Mike Jimenez, the U.S. Fish and Wildlife Service’s Wyoming wolf management project leader, called the low incidence of such killing “surprising.” He released highlights of the study to the News&Guide on Monday.
“We thought if there is ever a place you would document surplus killing, these feedgrounds would be the spot,” he said. “To us, what was surprising was we just did not document it that often.”
“All the cases were in March or late February,” he said. “That coincides [with] pups right when they become yearlings. They’re coming into their own.”
U.S. Fish and Wildlife researchers and Grand Teton National Park are conducting a similar study on two wolf packs that winter around the north end of the park. The first year’s data is available at
Researchers caution that the data in the Grand Teton study is preliminary and based on only one year’s observations.
Jimenez did not know when the study on Gros Ventre predation would be released. Those interested may contact him at firstname.lastname@example.org
Surprising, they say. All this time, the wolf took the blame and the wolf management project leader didn't know.
Jimenez said instances of wolves killing more than they needed to eat were difficult to measure accurately, because some wolves tended to abandon carcasses that were disturbed by humans.
“Some wolf packs, if we messed with the carcass at all, they’d never come back,” he said. “Some wolf packs [couldn’t] care less.”
Interesting so the number of surplus kills would even be less than the study indicated which was low anyway because of the fact that they carcasses were handled by humans. I know our Wolves won't eat food that anyone other than the BD and I have touched. Ask Musher Maggie! I also wear disposable gloves when I prepare their meals in case I have a scent on me that would deter them from eating.

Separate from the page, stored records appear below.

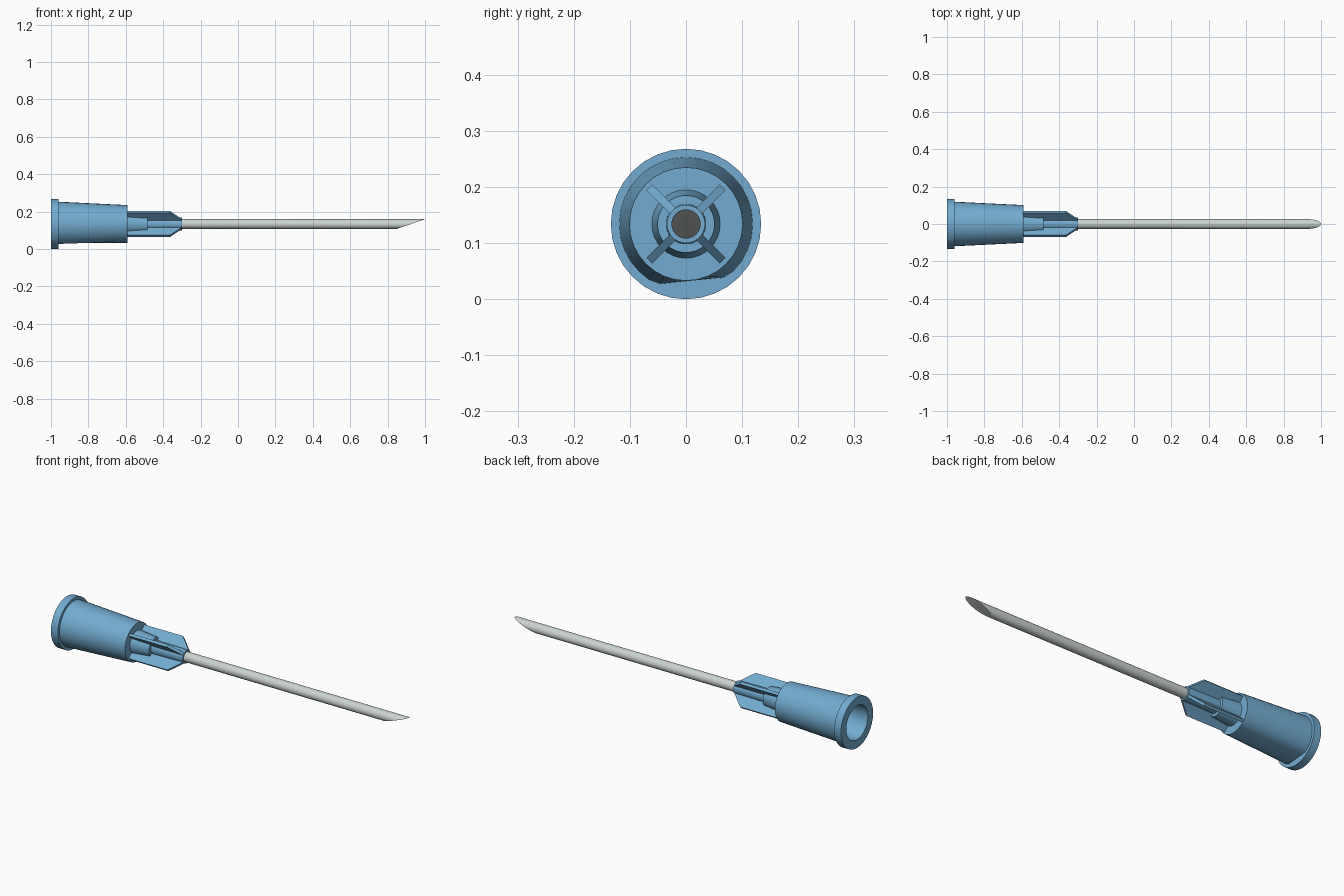
import bpy, bmesh, math
from mathutils import Matrix, Vector

if "Cube" in bpy.data.objects:
    bpy.data.objects.remove(bpy.data.objects["Cube"])

CZ = 0.134          # height of the long axis
SIDES = 32


def material(name, rgb):
    m = bpy.data.materials.new(name)
    m.diffuse_color = (*rgb, 1)
    m.use_nodes = True
    m.node_tree.nodes["Principled BSDF"].inputs["Base Color"].default_value = m.diffuse_color
    return m


blue = material("hub_blue", (0.17, 0.41, 0.63))
steel = material("steel_grey", (0.60, 0.65, 0.63))


def finish(name, bm, mat, angle=30):
    bmesh.ops.recalc_face_normals(bm, faces=bm.faces[:])
    me = bpy.data.meshes.new(name)
    bm.to_mesh(me)
    bm.free()
    me.materials.append(mat)
    ob = bpy.data.objects.new(name, me)
    ob.location.z = CZ
    bpy.context.collection.objects.link(ob)
    bpy.ops.object.select_all(action='DESELECT')
    ob.select_set(True)
    bpy.context.view_layer.objects.active = ob
    bpy.ops.object.shade_smooth_by_angle(angle=math.radians(angle))
    return ob


def lathe(profile, closed=False):
    """Turn (x, radius) points around the x axis; open ends get caps."""
    bm = bmesh.new()
    rings = []
    for x, r in profile:
        rings.append([bm.verts.new((x, r * math.sin(a), r * math.cos(a)))
                      for a in (2 * math.pi * i / SIDES for i in range(SIDES))])
    pairs = list(zip(rings, rings[1:]))
    if closed:
        pairs.append((rings[-1], rings[0]))
    else:
        bm.faces.new(rings[0])
        bm.faces.new(rings[-1])
    for a, b in pairs:
        for i in range(SIDES):
            j = (i + 1) % SIDES
            bm.faces.new((a[i], a[j], b[j], b[i]))
    return bm


# Rear flange around the socket opening
finish("flange", lathe([(-1, 0.09), (-1, 0.134), (-0.96, 0.134), (-0.96, 0.09)], True), blue)

# Tapered body with the open socket inside
body = lathe([(-0.62, 0.075), (-0.995, 0.09), (-0.96, 0.09), (-0.96, 0.119), (-0.59, 0.101)])
# Flattened patch under the rear edge of the body
p, q = Vector((-0.05, -0.107)), Vector((0.07, -0.095))
for v in body.verts:
    if abs(v.co.x + 0.96) < 0.001 and math.hypot(v.co.y, v.co.z) > 0.11 \
            and p.x < v.co.y < q.x and v.co.z < 0:
        t = (v.co.y - p.x) / (q.x - p.x)
        v.co.z = max(v.co.z, p.y + t * (q.y - p.y))
finish("body", body, blue)

# Stepped nose that grips the needle
finish("nose", lathe([(-0.60, 0.062), (-0.485, 0.051), (-0.485, 0.036), (-0.30, 0.034)]), blue)

# Two crossed plates forming four diagonal ribs
half = [(-0.60, 0.092), (-0.365, 0.092), (-0.302, 0.034)]
outline = half + [(x, -r) for x, r in reversed(half)]
for i, angle in enumerate((45, -45)):
    bm = bmesh.new()
    face = bm.faces.new([bm.verts.new((x, -0.007, r)) for x, r in outline])
    ext = bmesh.ops.extrude_face_region(bm, geom=[face])
    bmesh.ops.translate(bm, vec=(0, 0.014, 0),
                        verts=[g for g in ext["geom"] if isinstance(g, bmesh.types.BMVert)])
    bmesh.ops.rotate(bm, cent=(0, 0, 0), verts=bm.verts[:],
                     matrix=Matrix.Rotation(math.radians(angle), 3, 'X'))
    finish(f"rib_plate_{i + 1}", bm, blue)

# Needle with a slanted tip cut from below
needle = lathe([(-0.40, 0.026), (1.1, 0.026)])
cut = bmesh.ops.bisect_plane(needle, geom=needle.verts[:] + needle.edges[:] + needle.faces[:],
                             plane_co=(1.0, 0, 0.026), plane_no=(0.052, 0, -0.15),
                             clear_outer=True)
bmesh.ops.holes_fill(needle, edges=[e for e in needle.edges if e.is_boundary], sides=0)
finish("needle", needle, steel)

Interesting that they conducted the study in an area that they were confident would produce many surplus kills. I hope Molloy is presented this study.